WASHINGTON (Reuters) - Samantha Power, who won a Pulitzer Prize for her study of U.S. failure to prevent genocide and is seen as an advocate of an activist U.S. foreign policy, would get a bigger platform for her views as U.S. ambassador to the United Nations.
The former journalist, Harvard University professor and White House national security staffer was chosen on Wednesday to serve in the high-profile post as U.S. President Barack Obama weighs whether to do more to end Syria’s civil war.
As a journalist in the 1990s, Power witnessed the Bosnian war and is best known for her book “A Problem from Hell: America and the Age of Genocide,” which chronicles the U.S. failure to stop genocide in a series of cases during the 20th century.
There is a widespread view that Power, a long-standing friend of Obama, may advocate a more activist U.S. foreign policy, but Senate aides and analysts said her stance on Syria’s more than two-year civil war was not clear.
At least 80,000 people have been killed in fighting between forces backing President Bashar al-Assad and rebels seeking to oust him. But the violence does not so far meet the definition of genocide as the “intent to destroy, in whole or in part, a national, ethnical, racial or religious group, as such.”
The violence, however, has taken on a more sectarian cast as increasing numbers of Shi’ite Lebanese Hezbollah forces supporting Assad fight against mostly Sunni Muslim rebels. Assad is a member of the minority Alawite sect, an offshoot of Shi’ite Islam.
“My impression from her public statements is that she would be a proponent of not standing idly by, but that still leaves a wide ambit for action,” said Jon Alterman of the Center for Strategic and International Studies think tank.
Power made reference to her time in Bosnia, and the failures of the U.N. system, when Obama announced her nomination, and his choice of Susan Rice to serve as his national security adviser.
“I have seen U.N. aid workers enduring shellfire to deliver food to the people of Sudan.
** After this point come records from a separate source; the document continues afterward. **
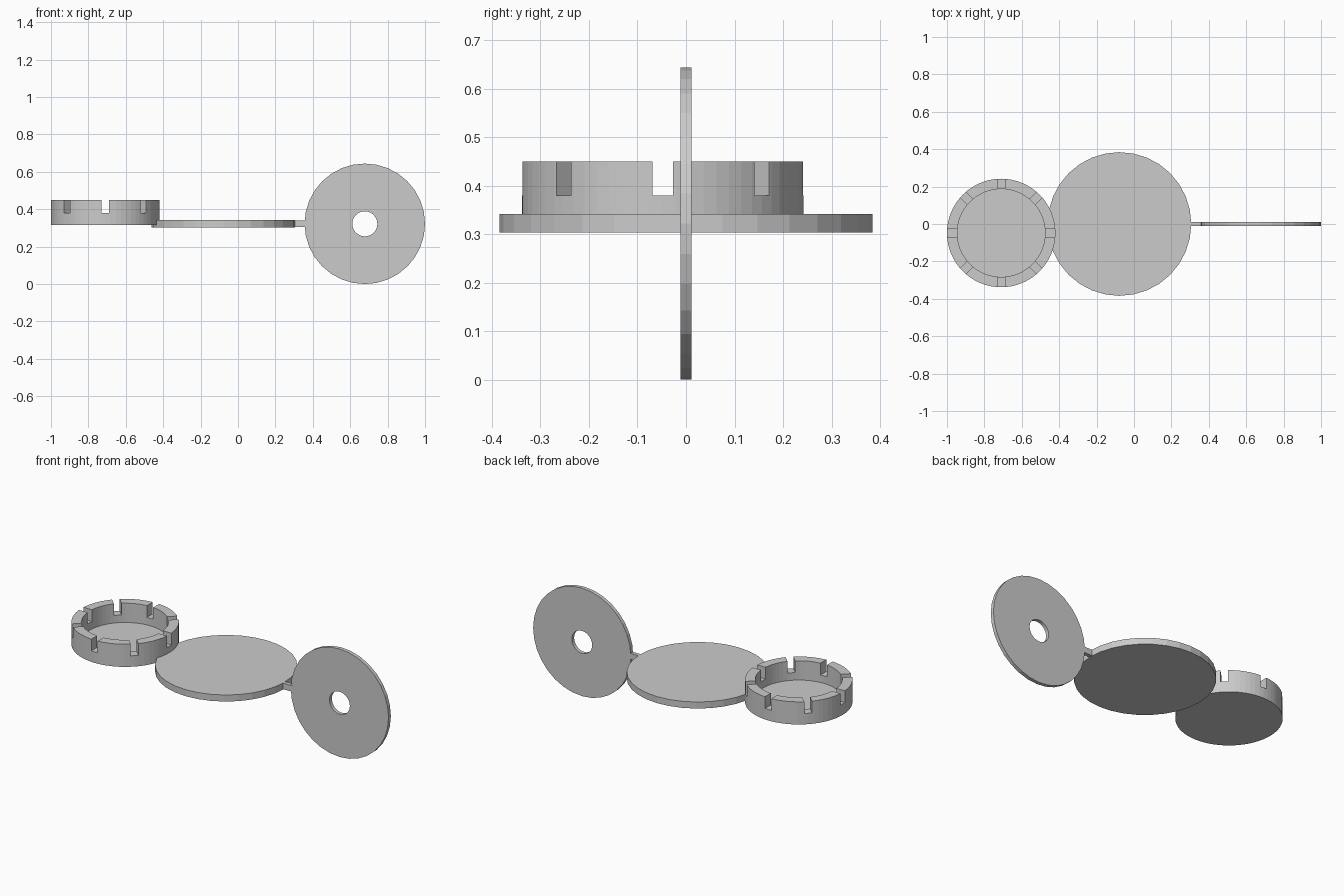
import bpy, bmesh
from math import pi, cos, sin
from mathutils import Matrix

if "Cube" in bpy.data.objects:
    bpy.data.objects.remove(bpy.data.objects["Cube"])


def lathe(name, profile, segs, loc, rot=None, closed=False):
    """Revolve (radius, height) points; cap both ends or close into a ring."""
    bm = bmesh.new()
    rings = [[bm.verts.new((r * cos(2 * pi * i / segs), r * sin(2 * pi * i / segs), z))
              for i in range(segs)] for r, z in profile]
    pairs = list(zip(rings, rings[1:])) + ([(rings[-1], rings[0])] if closed else [])
    for a, b in pairs:
        for i in range(segs):
            j = (i + 1) % segs
            bm.faces.new((a[i], a[j], b[j], b[i]))
    if not closed:
        bm.faces.new(rings[0])
        bm.faces.new(rings[-1])
    bmesh.ops.recalc_face_normals(bm, faces=bm.faces)
    if rot:
        bm.transform(rot)
    return finish(name, bm, loc)


def box(name, size, loc, angle=0):
    bm = bmesh.new()
    bmesh.ops.create_cube(bm, size=1)
    bm.transform(Matrix.Rotation(angle, 4, 'Z') @ Matrix.Diagonal((*size, 1)))
    return finish(name, bm, loc)


def finish(name, bm, loc):
    mesh = bpy.data.meshes.new(name)
    bm.to_mesh(mesh)
    bm.free()
    ob = bpy.data.objects.new(name, mesh)
    ob.location = loc
    bpy.context.collection.objects.link(ob)
    return ob


# Notched cup: closed floor, thin wall
cx, cy = -0.71, -0.048
cup = lathe("notched_cup", [(0.29, 0.315), (0.29, 0.45), (0.235, 0.45), (0.235, 0.335)],
            64, (cx, cy, 0))

# Eight rim notches from four bars across the cup
for k in range(4):
    cutter = box("notch_cutter", (0.8, 0.042, 0.14), (cx, cy, 0.45), k * pi / 4)
    cutter.hide_render = True
    bpy.context.view_layer.objects.active = cup
    mod = cup.modifiers.new("notch", 'BOOLEAN')
    mod.operation = 'DIFFERENCE'
    mod.solver = 'EXACT'
    mod.object = cutter
    bpy.ops.object.modifier_apply(modifier=mod.name)
    bpy.data.objects.remove(cutter)

# Flat middle disc
lathe("middle_disc", [(0.384, 0.303), (0.384, 0.342)], 32, (-0.078, 0, 0))

# Small link between the discs
box("link_tab", (0.09, 0.023, 0.036), (0.33, 0, 0.323))

# Upright washer with a centre hole
lathe("upright_washer", [(0.322, -0.011), (0.322, 0.011), (0.067, 0.011), (0.067, -0.011)],
      32, (0.678, 0, 0.322), Matrix.Rotation(pi / 2, 4, 'X'), closed=True)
Yet I’ve also see U.N. peace keepers fail to protect the people of Bosnia,” Power said in the White House Rose Garden.
The United Nations has done little to stop the violence in Syria because of divisions on the Security Council, where Russia and China have refused to consider sanctions on Assad’s government, vetoing three resolutions condemning his crackdown.
Obama has been reluctant to see the United States get dragged into the conflict though he has begun this year to give nonlethal aid to the Syrian opposition and its military arm.
It was not immediately clear whether Power, who was forced to leave Obama’s 2008 presidential campaign after she called his Democratic rival Hillary Clinton “a monster,” will have trouble winning Senate confirmation for the position.
She received a quick declaration of support from Republican Senator John McCain, who issued a statement saying “she is well-qualified for this important position and (I) hope the Senate will move forward on her nomination as soon as possible.”
A Senate Democratic foreign policy aide said he did not view Power’s “monster” comment about Clinton disqualifying, saying that the two women had long since made their peace, and said it was very hard to predict how Republicans might react.
“People generally regard her as very smart, hard-working, a creative thinker who consults and listens but is not afraid to challenge the status quo and stand up for principle,” said the aide. “But in this day and age there are some who simply want to make life difficult for the president, and they might see that (holding up her nomination) as one way to do that.”
In a central point of “A Problem from Hell,” Power argues that the United States did not stop genocide in the last century ultimately reflected the priorities of the U.S. body politic.
“This country’s consistent policy of nonintervention in the face of genocide offers sad testimony not to a broken American political system but to one that is ruthlessly effective,” she wrote. “No U.S. president has ever made genocide prevention a priority, and no U.S. president has ever suffered politically for his indifference to its occurrence. It is thus no coincidence that genocide rages on,” Power added.
Power’s return to government service would be a comeback after having left the White House earlier this year as senior director for multilateral affairs and human rights on the national security staff.
While that job was relatively low profile, Power was widely reported to have argued for the U.S. decision to intervene militarily in 2011 to support the rebels who eventually toppled long-time Libyan leader Muammar Gaddafi.
Power is married to legal scholar Cass Sunstein, who until last year headed the White House Office of Information and Regulatory Affairs. He was a friend of Obama dating back to their days on the University of Chicago Law School faculty.
Additional reporting by Susan Heavey, Roberta Rampton and Patricia Zengerle in Washington and Michelle Nichols in New York; Editing by Steve Orlofsky